ShareThis Page

Monroeville company starting work on first Plum fracking project

Dillon Carr
| Wednesday, Oct. 4, 2017, 5:30 p.m.

Construction of the well pad at oil and gas exploration company Huntley & Huntley's first Marcellus shale drilling project in Plum will start next month.

The Monroeville company in September received the state Department of Environmental Protection permit allowing it to begin work at the project called "Midas" on 92 acres at 191 Coxcomb Hill Road, Huntley & Huntley Vice President Paul Burke said.

Drilling is scheduled to start in February and hydraulic fracturing, or fracking, is expected to begin at the site in April, according to company spokesman Ed Valentas. Fracking is a process of extracting gas by injecting rock with high-pressure water, sand and chemicals.

The company is considering development of wells at several locations in Plum.

"But it's pure speculation right now. We could change locations (being looked at) and there are no permit applications other than Midas," Burke said.

Valentas gave a presentation to Plum Chamber of Commerce members Wednesday to dispel fears about the controversial drilling method. About 15 business leaders attended. The program featured a short video explaining the process of horizontal drilling, which includes fracking.

"There's a lot of misinformation out there. A lot of scare tactics by opponents who don't want any fossil fuels used," Valentas said at the presentation.

Burke said Huntley & Huntley started as a geological consulting firm in 1912. Starting in 1990, the company began exploration and production and has since drilled around 400 conventional wells in Southwestern Pennsylvania. The company started drilling jointly with Texas-based Range Resources for Marcellus shale in 2009 with its Yutes well in Frazer near the Pittsburgh Mills Mall.
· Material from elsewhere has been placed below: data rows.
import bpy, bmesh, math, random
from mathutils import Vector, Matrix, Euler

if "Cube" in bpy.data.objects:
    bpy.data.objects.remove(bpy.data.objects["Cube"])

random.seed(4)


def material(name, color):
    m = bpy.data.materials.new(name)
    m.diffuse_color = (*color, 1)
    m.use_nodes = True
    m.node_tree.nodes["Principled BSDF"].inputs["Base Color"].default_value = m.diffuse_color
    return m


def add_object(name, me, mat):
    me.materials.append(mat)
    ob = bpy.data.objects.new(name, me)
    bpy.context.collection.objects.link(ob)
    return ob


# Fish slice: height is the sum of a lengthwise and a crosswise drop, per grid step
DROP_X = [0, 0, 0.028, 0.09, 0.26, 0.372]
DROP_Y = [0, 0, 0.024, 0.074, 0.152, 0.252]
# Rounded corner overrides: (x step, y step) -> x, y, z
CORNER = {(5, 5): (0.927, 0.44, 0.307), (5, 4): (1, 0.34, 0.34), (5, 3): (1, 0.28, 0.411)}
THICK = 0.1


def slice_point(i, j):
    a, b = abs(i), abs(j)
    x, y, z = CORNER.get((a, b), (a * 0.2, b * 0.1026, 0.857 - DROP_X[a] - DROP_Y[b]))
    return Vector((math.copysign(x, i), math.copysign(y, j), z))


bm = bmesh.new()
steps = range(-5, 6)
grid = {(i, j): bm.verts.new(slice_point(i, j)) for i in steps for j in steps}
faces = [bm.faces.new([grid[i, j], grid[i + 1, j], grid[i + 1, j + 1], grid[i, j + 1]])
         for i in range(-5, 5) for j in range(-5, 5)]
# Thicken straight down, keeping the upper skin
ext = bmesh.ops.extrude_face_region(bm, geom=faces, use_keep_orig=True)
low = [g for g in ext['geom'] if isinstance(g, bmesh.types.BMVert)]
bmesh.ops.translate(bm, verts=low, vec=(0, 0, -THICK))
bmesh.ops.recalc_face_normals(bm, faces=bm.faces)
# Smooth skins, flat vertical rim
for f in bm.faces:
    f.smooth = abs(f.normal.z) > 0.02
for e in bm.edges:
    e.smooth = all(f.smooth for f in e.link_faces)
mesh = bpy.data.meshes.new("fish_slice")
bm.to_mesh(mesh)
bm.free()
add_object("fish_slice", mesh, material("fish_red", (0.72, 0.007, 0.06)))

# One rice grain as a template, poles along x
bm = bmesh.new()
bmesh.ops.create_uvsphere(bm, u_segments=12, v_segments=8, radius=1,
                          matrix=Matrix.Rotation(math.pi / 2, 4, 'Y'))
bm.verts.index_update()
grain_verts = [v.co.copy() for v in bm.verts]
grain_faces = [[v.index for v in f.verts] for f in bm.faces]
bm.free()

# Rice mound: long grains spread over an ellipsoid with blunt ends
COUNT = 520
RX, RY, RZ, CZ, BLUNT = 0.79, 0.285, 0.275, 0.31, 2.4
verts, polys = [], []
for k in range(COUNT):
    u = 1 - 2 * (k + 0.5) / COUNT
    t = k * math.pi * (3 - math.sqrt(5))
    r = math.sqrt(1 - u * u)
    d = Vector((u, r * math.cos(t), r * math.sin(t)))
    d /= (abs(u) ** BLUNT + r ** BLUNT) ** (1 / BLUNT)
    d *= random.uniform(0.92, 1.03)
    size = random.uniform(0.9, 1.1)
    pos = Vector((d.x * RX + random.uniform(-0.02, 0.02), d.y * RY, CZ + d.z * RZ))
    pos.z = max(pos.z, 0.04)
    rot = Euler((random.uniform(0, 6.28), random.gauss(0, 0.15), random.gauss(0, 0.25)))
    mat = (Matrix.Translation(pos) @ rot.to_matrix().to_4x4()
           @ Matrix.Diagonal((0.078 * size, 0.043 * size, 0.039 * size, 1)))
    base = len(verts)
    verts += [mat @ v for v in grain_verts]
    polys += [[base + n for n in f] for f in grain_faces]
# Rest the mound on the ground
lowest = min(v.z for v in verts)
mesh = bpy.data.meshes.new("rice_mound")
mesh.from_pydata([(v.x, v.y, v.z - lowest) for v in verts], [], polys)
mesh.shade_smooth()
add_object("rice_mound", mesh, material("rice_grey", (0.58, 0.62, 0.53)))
Since then, the company has been involved in 73 horizontal drill operations.

Doug Shields, Western Pennsylvania Outreach Liaison for environmental advocacy group, Food and Water Watch, said other communities should take Huntley & Huntley's plans in Plum as a fair warning that drilling could happen anywhere.

"Those that think, 'they're not coming here because our population's too large,' should note that is not the case. Certainly not in Plum," said Shields, who was not at the company's presentation. "Every local official is duty-bound to recognize this activity is not going away and they need to update their laws to make sure they're protecting their community."

Dillon Carr is a Tribune-Review staff writer. Reach him at 412-871-2325, dcarr@tribweb.com or via Twitter @dillonswriting.

Huntley & Huntley's Ed Valentas points to a map that shows the location of the Midas well pad the company is building in Plum during a chamber of commerce meeting on Wednesday, Oct. 4.
Dillon Carr | Tribune-Review
Huntley & Huntley's Ed Valentas points to a map that shows the location of the Midas well pad the company is building in Plum during a chamber of commerce meeting on Wednesday, Oct. 4.
Members of the Plum Chamber of Commerce listen to a presentation by a representative of Monroeville-based oil and gas exploration company Huntley & Huntley on Wednesday, Oct. 4.
Dillon Carr | Tribune-Review
Members of the Plum Chamber of Commerce listen to a presentation by a representative of Monroeville-based oil and gas exploration company Huntley & Huntley on Wednesday, Oct. 4.
TribLIVE commenting policy

You are solely responsible for your comments and by using TribLive.com you agree to our Terms of Service.

We moderate comments. Our goal is to provide substantive commentary for a general readership. By screening submissions, we provide a space where readers can share intelligent and informed commentary that enhances the quality of our news and information.

While most comments will be posted if they are on-topic and not abusive, moderating decisions are subjective. We will make them as carefully and consistently as we can. Because of the volume of reader comments, we cannot review individual moderation decisions with readers.

We value thoughtful comments representing a range of views that make their point quickly and politely. We make an effort to protect discussions from repeated comments either by the same reader or different readers

We follow the same standards for taste as the daily newspaper. A few things we won't tolerate: personal attacks, obscenity, vulgarity, profanity (including expletives and letters followed by dashes), commercial promotion, impersonations, incoherence, proselytizing and SHOUTING. Don't include URLs to Web sites.

We do not edit comments. They are either approved or deleted. We reserve the right to edit a comment that is quoted or excerpted in an article. In this case, we may fix spelling and punctuation.

We welcome strong opinions and criticism of our work, but we don't want comments to become bogged down with discussions of our policies and we will moderate accordingly.

We appreciate it when readers and people quoted in articles or blog posts point out errors of fact or emphasis and will investigate all assertions. But these suggestions should be sent via e-mail. To avoid distracting other readers, we won't publish comments that suggest a correction. Instead, corrections will be made in a blog post or in an article.